During this move, I discovered a book almost written for me called This is Where You Belong: The Art and Science of Loving Where You Live. If you’re a serial Mover like me, I suggest you pick up a copy and read it. Twice.
Here’s what I learned, and what I’ve always known, in my heart of hearts: We choose to love where we live. We can build community or we can hide. We can show up and spend our money at cool local places (might I suggest Arcade Coffee and Jammin’ Bread — two absolute gems), or we can buy stuff at Target. We can engage in all the lovely things our community offers, or we can whine about the heat. We can join groups (for mamas like me, nothing beats Fit4Mom), make friends, pick up trash, and live like someone who loves their city.
I’m knee-deep in getting connected to the fun things Riverside has to offer, and being a mom helps. In the midst of moving so much, I’ve been blessed with the gift of being home with my one-year-old since the start of the year. But now that I’m unpacked again, the reality has set in that I have to start looking for work. This move, like the ones before it, has provided me yet another opportunity to reassess what I really value, and I always welcome the lesson.
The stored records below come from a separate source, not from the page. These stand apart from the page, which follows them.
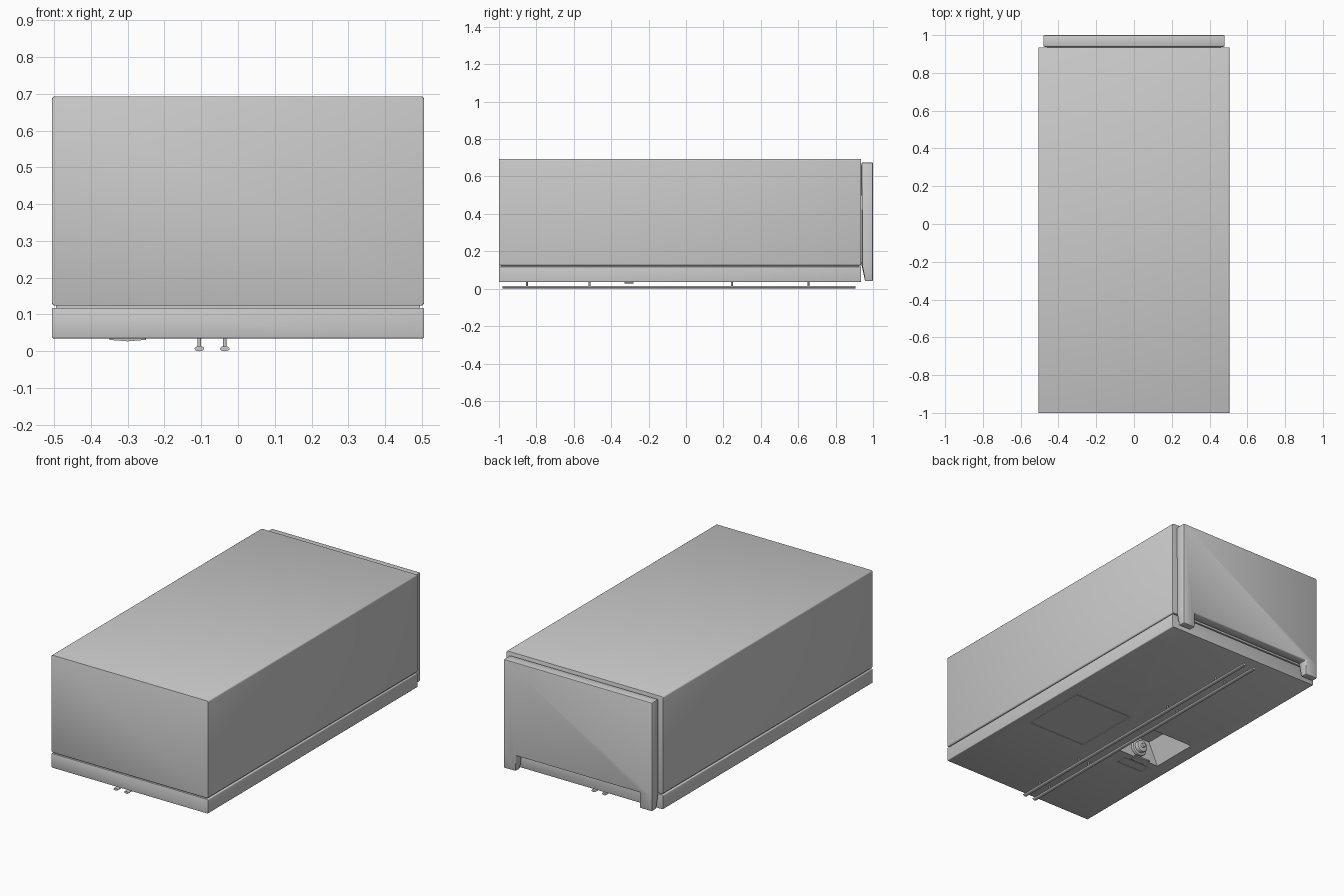
import bpy, bmesh, math
from mathutils import Matrix, Vector

if "Cube" in bpy.data.objects:
    bpy.data.objects.remove(bpy.data.objects["Cube"])


def finish(name, bm, bevel=0.0, segments=2):
    bmesh.ops.recalc_face_normals(bm, faces=bm.faces)
    me = bpy.data.meshes.new(name)
    bm.to_mesh(me)
    bm.free()
    ob = bpy.data.objects.new(name, me)
    bpy.context.collection.objects.link(ob)
    activate(ob)
    if bevel:
        m = ob.modifiers.new("bevel", 'BEVEL')
        m.width, m.segments, m.limit_method = bevel, segments, 'ANGLE'
        bpy.ops.object.modifier_apply(modifier="bevel")
    bpy.ops.object.shade_smooth_by_angle(angle=math.radians(35))
    return ob


def activate(ob):
    bpy.ops.object.select_all(action='DESELECT')
    ob.select_set(True)
    bpy.context.view_layer.objects.active = ob


def box(name, lo, hi, bevel=0.0):
    bm = bmesh.new()
    bmesh.ops.create_cube(bm, size=1)
    for v in bm.verts:
        v.co = Vector([lo[i] + (v.co[i] + 0.5) * (hi[i] - lo[i]) for i in range(3)])
    return finish(name, bm, bevel)


def extrude_y(name, pts, y0, y1, bevel=0.0, edit=None):
    """Extrude an (x, z) outline from y0 to y1."""
    bm = bmesh.new()
    f = bm.faces.new([bm.verts.new((x, y0, z)) for x, z in pts])
    r = bmesh.ops.extrude_face_region(bm, geom=[f])
    for v in r['geom']:
        if isinstance(v, bmesh.types.BMVert):
            v.co.y = y1
    if edit:
        for v in bm.verts:
            edit(v)
    return finish(name, bm, bevel)


def rounded(x, z0, z1, r, n=4):
    """Rounded rectangle outline, symmetric in x."""
    pts = []
    for k, (cx, cz) in enumerate([(x - r, z1 - r), (r - x, z1 - r), (r - x, z0 + r), (x - r, z0 + r)]):
        for i in range(n + 1):
            a = math.pi / 2 * (k + i / n)
            pts.append((cx + r * math.cos(a), cz + r * math.sin(a)))
    return pts


def cylinder(name, r, depth, loc, axis='Z', sides=24, bevel=0.0):
    bm = bmesh.new()
    rot = Matrix.Rotation(math.pi / 2, 4, 'X') if axis == 'Y' else Matrix()
    bmesh.ops.create_cone(bm, cap_ends=True, segments=sides, radius1=r, radius2=r,
                          depth=depth, matrix=Matrix.Translation(loc) @ rot)
    return finish(name, bm, bevel)


def cut(targets, cutter):
    for ob in targets:
        activate(ob)
        m = ob.modifiers.new("cut", 'BOOLEAN')
        m.object, m.operation, m.solver = cutter, 'DIFFERENCE', 'EXACT'
        bpy.ops.object.modifier_apply(modifier="cut")
        bpy.ops.object.shade_smooth_by_angle(angle=math.radians(35))
    bpy.data.objects.remove(cutter, do_unlink=True)


# Main housing, base plate and the inner core showing in the seam
body = extrude_y("upper_housing", rounded(0.506, 0.124, 0.693, 0.009), -1.0, 0.935, 0.002)
base = extrude_y("base_plate", rounded(0.506, 0.035, 0.118, 0.005), -1.0, 0.935, 0.002)
core = box("seam_core", (-0.495, -0.99, 0.10), (0.495, 0.925, 0.15))

# End cap with two tapered legs
w, leg, ztop, zcut, zbot = 0.48, 0.08, 0.675, 0.13, 0.04
outline = [(-w, ztop), (-w, zcut), (-w, zbot), (leg - w, zbot), (leg - w, zcut),
           (w - leg, zcut), (w - leg, zbot), (w, zbot), (w, zcut), (w, ztop)]


def taper(v):
    if v.co.z < zbot + 0.01 and v.co.y < 0.97:
        v.co.y += 0.02


extrude_y("end_cap", outline, 0.938, 1.0, 0.007, taper)
box("end_cap_joint", (-0.46, 0.92, 0.14), (0.46, 0.95, 0.66))

# Connector recess in the underside: vertical front wall, sloping other sides
bm = bmesh.new()
rings = []
for x0, x1, y0, y1, z in [(-0.42, -0.15, -0.30, -0.01, 0.035), (-0.36, -0.19, -0.30, -0.15, 0.165)]:
    rings.append([bm.verts.new((x, y, z)) for x, y in [(x0, y0), (x1, y0), (x1, y1), (x0, y1)]])
for v in list(rings[0]):   # extend the opening a little below the plate
    top = rings[1][rings[0].index(v)].co
    v.co += (v.co - top) * 0.1
bm.faces.new(rings[0])
bm.faces.new(rings[1])
for i in range(4):
    j = (i + 1) % 4
    bm.faces.new([rings[0][i], rings[0][j], rings[1][j], rings[1][i]])
cut([body, base, core], finish("recess_cutter", bm))

# Socket on the recess wall
cylinder("socket_flange", 0.048, 0.02, (-0.28, -0.293, 0.095), 'Y', 32, 0.003)
cylinder("socket_ring", 0.034, 0.04, (-0.28, -0.28, 0.095), 'Y', 32, 0.003)
cylinder("socket_pin", 0.012, 0.06, (-0.28, -0.275, 0.095), 'Y', 16, 0.002)
extrude_y("socket_lip", [(-0.35, 0.036), (-0.35, 0.031), (-0.30, 0.027), (-0.25, 0.031), (-0.25, 0.036)],
          -0.33, -0.28)

# Flush panels on the underside, outlined by narrow grooves
for name, x0, x1, y0, y1 in [("access_panel", 0.045, 0.43, -0.385, 0.02),
                             ("small_panel", -0.39, -0.22, -0.405, -0.34)]:
    cut([base], box("groove_cutter", (x0, y0, 0.02), (x1, y1, 0.042)))
    g = 0.004
    box(name, (x0 + g, y0 + g, 0.035), (x1 - g, y1 - g, 0.045))

# Pair of rails on short posts
for side, x in [("left", -0.105), ("right", -0.036)]:
    oval = [(x + 0.013 * math.cos(a), 0.007 + 0.007 * math.sin(a))
            for a in [math.tau * i / 20 for i in range(20)]]
    extrude_y(side + "_rail", oval, -0.98, 0.905)
    for i, y in enumerate([-0.85, -0.515, 0.245, 0.655]):
        cylinder(f"{side}_rail_post_{i + 1}", 0.005, 0.035, (x, y, 0.0245), sides=16)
I’ve realized that I want flexibility that offers me time home with my daughter, I want to do work that has a genuine impact, and I want to free myself from my student loan debt. Hopefully, work will be a way for me to be more deeply connected to this city.
I don’t know what the future holds for me and my family. When people ask whether we’re settled — done moving and staying in Riverside — I don’t have a good answer. But what I do know is this: I’m going to do the work to love being here. Whether we’re here for two years or twenty, we’re going to support local businesses, shop at the Farmer’s Market, find a great church community, work hard, and grow where we are planted.
For more from me, check out my blog, The Pursuit of Brunch.
Thanks for having me, Patrick. Stay curious, friends.